What you have to do
Across the records that follow, determine how many lines contain "stilts" and give only the resulting number.

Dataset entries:
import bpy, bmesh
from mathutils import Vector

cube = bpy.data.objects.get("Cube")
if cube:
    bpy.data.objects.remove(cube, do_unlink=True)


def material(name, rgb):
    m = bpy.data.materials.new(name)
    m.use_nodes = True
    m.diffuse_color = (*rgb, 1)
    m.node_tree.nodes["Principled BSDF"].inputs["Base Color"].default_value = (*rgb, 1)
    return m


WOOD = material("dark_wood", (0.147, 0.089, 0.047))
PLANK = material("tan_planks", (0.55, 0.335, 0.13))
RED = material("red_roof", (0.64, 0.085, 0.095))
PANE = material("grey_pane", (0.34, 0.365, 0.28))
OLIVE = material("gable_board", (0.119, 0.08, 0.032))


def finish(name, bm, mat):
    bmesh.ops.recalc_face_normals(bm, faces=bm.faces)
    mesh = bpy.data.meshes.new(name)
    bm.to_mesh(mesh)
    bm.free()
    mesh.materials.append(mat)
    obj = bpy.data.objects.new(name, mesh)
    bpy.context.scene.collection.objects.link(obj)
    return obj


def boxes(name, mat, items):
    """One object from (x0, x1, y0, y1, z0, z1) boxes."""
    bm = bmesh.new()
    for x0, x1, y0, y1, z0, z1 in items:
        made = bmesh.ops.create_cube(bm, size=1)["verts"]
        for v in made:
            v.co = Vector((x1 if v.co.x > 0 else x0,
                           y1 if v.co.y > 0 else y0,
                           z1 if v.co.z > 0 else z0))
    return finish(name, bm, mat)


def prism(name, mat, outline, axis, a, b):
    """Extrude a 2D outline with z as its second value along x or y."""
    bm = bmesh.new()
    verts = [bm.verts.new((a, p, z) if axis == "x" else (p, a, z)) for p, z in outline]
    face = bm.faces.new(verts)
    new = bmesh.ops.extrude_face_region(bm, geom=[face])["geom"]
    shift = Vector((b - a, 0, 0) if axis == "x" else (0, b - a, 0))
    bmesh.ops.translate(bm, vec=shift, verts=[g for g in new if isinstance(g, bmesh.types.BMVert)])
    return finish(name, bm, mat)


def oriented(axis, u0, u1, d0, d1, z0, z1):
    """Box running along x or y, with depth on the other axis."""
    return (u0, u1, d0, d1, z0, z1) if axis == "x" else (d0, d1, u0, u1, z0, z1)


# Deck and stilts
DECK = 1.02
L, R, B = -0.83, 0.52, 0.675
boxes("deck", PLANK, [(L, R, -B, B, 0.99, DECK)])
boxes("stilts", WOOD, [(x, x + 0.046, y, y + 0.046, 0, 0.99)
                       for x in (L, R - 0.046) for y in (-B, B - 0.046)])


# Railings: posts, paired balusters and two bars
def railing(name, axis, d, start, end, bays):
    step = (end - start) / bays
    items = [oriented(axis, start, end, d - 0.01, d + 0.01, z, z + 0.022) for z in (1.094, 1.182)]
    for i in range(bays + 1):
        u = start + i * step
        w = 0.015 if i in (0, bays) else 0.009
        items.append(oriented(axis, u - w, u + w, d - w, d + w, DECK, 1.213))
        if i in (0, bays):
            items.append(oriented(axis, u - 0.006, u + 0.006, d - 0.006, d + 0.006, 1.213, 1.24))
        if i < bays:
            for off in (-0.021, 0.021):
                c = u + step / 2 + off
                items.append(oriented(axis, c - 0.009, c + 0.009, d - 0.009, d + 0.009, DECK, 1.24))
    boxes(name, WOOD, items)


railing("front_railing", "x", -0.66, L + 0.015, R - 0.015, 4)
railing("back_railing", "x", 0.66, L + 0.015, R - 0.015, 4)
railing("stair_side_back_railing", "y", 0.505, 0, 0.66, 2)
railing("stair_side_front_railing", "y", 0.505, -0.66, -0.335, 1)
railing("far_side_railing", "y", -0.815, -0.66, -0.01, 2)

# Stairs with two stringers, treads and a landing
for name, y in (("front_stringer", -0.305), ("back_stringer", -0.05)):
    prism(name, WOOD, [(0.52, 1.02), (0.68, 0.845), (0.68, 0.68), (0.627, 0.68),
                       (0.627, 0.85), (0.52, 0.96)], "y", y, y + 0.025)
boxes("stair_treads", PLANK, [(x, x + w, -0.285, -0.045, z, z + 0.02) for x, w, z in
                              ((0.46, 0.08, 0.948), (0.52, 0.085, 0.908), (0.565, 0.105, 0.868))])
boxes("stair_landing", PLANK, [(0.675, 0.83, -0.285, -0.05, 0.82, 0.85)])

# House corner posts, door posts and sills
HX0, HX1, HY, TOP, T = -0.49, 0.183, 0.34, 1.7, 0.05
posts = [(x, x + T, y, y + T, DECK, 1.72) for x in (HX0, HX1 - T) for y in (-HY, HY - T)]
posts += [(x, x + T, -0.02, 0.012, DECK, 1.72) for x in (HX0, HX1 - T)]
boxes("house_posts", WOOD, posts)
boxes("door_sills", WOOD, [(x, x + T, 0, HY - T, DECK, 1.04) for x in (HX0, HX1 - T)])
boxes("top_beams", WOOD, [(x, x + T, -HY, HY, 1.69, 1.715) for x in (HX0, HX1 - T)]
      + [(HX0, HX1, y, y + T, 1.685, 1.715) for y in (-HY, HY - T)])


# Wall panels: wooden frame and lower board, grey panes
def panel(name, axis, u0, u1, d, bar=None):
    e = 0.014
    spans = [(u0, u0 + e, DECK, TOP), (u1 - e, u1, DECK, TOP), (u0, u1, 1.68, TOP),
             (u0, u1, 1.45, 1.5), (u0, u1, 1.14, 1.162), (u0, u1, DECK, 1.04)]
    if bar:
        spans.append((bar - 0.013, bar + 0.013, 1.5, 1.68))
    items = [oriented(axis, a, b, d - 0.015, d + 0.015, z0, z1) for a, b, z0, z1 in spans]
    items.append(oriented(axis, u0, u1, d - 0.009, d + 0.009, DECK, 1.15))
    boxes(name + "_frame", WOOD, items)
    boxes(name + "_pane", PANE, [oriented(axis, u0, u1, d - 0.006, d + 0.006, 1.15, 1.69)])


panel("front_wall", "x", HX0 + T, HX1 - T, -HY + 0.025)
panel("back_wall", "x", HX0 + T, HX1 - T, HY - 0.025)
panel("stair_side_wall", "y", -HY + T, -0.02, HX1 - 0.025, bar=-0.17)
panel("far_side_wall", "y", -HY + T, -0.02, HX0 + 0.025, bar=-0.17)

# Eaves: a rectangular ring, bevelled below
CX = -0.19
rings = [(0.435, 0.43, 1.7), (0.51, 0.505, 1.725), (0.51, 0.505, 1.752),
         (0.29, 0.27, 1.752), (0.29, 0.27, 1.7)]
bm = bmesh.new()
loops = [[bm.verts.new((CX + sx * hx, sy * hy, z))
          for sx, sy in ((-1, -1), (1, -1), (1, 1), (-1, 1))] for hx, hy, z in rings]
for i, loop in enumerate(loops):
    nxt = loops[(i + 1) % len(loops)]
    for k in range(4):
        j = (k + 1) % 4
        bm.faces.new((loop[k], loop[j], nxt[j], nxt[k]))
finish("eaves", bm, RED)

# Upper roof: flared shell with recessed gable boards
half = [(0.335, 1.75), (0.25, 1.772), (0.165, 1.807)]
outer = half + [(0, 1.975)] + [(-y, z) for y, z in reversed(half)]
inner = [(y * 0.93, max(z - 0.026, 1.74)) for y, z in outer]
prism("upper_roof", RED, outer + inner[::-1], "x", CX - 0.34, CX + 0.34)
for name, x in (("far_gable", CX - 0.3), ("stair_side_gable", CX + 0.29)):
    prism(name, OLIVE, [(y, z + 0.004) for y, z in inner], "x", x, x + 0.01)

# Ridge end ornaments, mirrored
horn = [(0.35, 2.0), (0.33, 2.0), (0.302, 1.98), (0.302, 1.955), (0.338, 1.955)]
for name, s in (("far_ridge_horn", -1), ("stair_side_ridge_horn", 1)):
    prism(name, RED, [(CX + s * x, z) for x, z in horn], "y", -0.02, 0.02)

Solution to the problem
2